§ **Task details**
Scan the entries for the word "verts" and return every line that has it.

§ **The records**
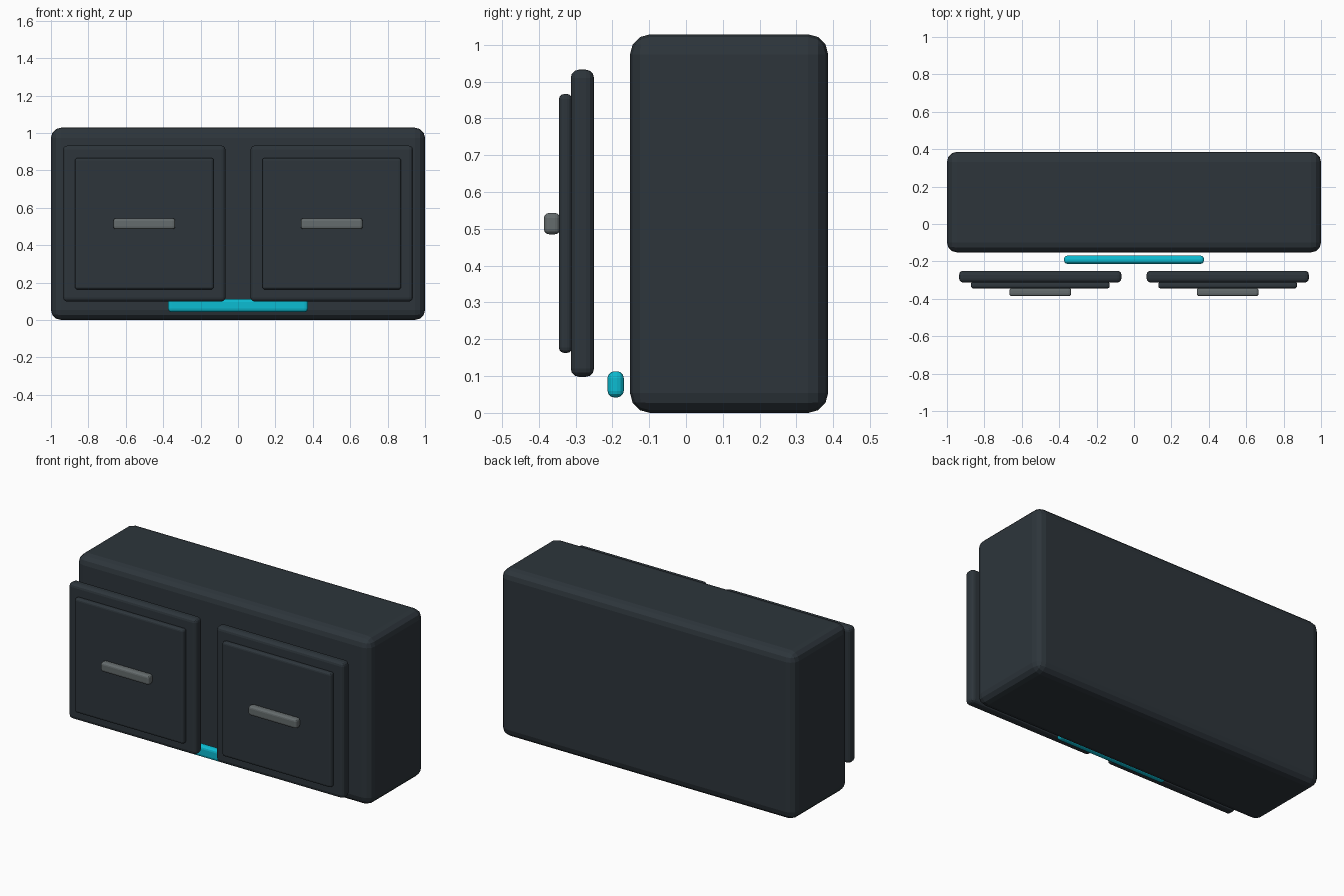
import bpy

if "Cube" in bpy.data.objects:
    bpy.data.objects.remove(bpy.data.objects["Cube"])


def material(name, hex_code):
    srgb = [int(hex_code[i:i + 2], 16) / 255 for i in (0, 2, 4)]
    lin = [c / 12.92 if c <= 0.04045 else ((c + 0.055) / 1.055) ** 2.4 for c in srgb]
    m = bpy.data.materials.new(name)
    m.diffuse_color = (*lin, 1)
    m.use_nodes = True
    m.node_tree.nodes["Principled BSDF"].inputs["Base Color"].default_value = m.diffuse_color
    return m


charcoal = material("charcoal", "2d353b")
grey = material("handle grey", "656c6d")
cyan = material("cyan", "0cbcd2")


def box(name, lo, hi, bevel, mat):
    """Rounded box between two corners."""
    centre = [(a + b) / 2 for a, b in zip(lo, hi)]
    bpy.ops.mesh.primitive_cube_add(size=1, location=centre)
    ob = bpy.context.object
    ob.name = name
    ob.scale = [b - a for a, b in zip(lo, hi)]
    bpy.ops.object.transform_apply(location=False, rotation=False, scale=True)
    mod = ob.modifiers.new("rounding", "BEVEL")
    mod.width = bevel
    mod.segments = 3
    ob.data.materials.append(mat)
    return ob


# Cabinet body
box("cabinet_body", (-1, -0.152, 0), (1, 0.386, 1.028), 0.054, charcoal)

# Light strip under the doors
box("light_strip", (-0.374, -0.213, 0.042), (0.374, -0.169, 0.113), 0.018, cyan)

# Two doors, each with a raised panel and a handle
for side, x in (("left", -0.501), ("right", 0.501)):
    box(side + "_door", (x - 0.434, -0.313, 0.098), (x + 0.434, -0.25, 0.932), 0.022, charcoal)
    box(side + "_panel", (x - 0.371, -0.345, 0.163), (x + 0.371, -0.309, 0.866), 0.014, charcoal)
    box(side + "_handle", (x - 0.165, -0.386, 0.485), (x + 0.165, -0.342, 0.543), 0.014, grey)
--
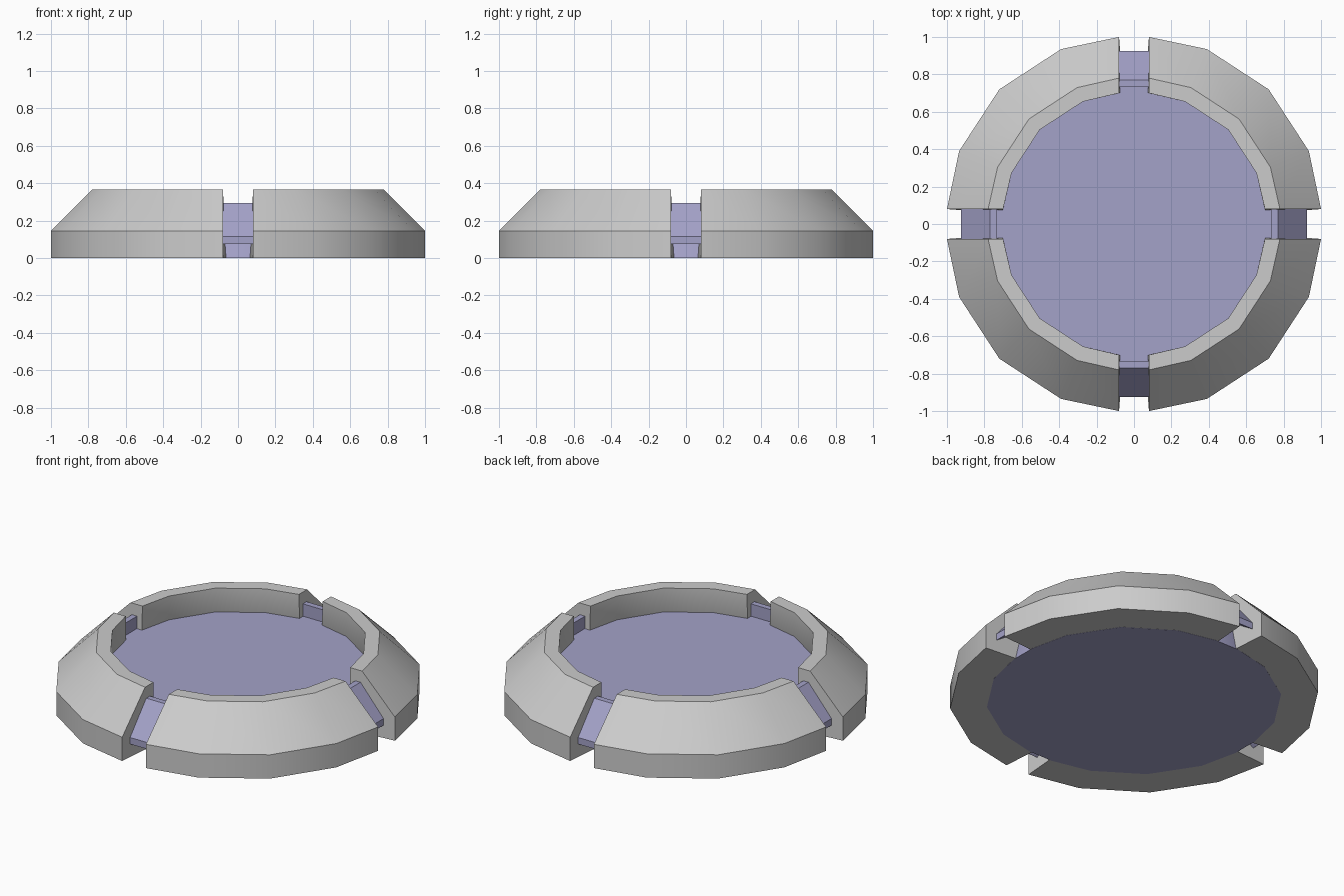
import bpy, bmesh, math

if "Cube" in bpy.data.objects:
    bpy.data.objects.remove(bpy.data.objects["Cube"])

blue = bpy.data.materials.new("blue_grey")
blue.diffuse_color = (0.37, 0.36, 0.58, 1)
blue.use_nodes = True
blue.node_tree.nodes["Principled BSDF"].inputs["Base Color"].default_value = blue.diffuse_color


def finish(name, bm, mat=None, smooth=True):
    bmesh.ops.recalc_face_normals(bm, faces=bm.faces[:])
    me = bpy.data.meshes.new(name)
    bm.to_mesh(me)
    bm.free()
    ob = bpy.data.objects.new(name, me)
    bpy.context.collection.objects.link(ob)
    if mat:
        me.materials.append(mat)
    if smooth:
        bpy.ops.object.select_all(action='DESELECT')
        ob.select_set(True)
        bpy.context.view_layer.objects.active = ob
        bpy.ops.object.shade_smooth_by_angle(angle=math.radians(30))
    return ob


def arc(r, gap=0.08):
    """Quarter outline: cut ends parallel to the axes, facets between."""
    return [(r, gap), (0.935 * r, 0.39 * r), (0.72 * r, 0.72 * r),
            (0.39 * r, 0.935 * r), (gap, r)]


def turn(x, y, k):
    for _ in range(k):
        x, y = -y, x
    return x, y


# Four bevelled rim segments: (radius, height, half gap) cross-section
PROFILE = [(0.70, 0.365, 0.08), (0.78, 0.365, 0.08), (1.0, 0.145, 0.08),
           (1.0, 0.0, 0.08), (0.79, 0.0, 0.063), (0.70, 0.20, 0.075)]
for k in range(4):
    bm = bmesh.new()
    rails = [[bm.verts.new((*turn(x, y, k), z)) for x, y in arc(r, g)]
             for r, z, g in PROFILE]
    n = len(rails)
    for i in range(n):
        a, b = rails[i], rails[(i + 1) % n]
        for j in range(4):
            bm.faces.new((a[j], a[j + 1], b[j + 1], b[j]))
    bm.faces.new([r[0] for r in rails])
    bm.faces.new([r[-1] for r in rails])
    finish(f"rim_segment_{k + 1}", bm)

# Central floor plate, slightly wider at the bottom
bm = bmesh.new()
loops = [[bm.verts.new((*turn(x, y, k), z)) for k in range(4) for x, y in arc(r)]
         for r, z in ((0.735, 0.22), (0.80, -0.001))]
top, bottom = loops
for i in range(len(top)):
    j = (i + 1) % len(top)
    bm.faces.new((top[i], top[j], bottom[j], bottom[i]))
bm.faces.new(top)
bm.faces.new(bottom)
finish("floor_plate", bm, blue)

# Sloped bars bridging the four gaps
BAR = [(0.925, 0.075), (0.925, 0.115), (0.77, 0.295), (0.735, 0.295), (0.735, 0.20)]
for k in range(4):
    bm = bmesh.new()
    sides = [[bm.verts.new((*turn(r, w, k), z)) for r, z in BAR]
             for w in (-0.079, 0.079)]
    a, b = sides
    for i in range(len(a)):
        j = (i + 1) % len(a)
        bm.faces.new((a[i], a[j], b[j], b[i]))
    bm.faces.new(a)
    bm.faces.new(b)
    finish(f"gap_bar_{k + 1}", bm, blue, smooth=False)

§ **Worked solution**
    rails = [[bm.verts.new((*turn(x, y, k), z)) for x, y in arc(r, g)]
loops = [[bm.verts.new((*turn(x, y, k), z)) for k in range(4) for x, y in arc(r)]
    sides = [[bm.verts.new((*turn(r, w, k), z)) for r, z in BAR]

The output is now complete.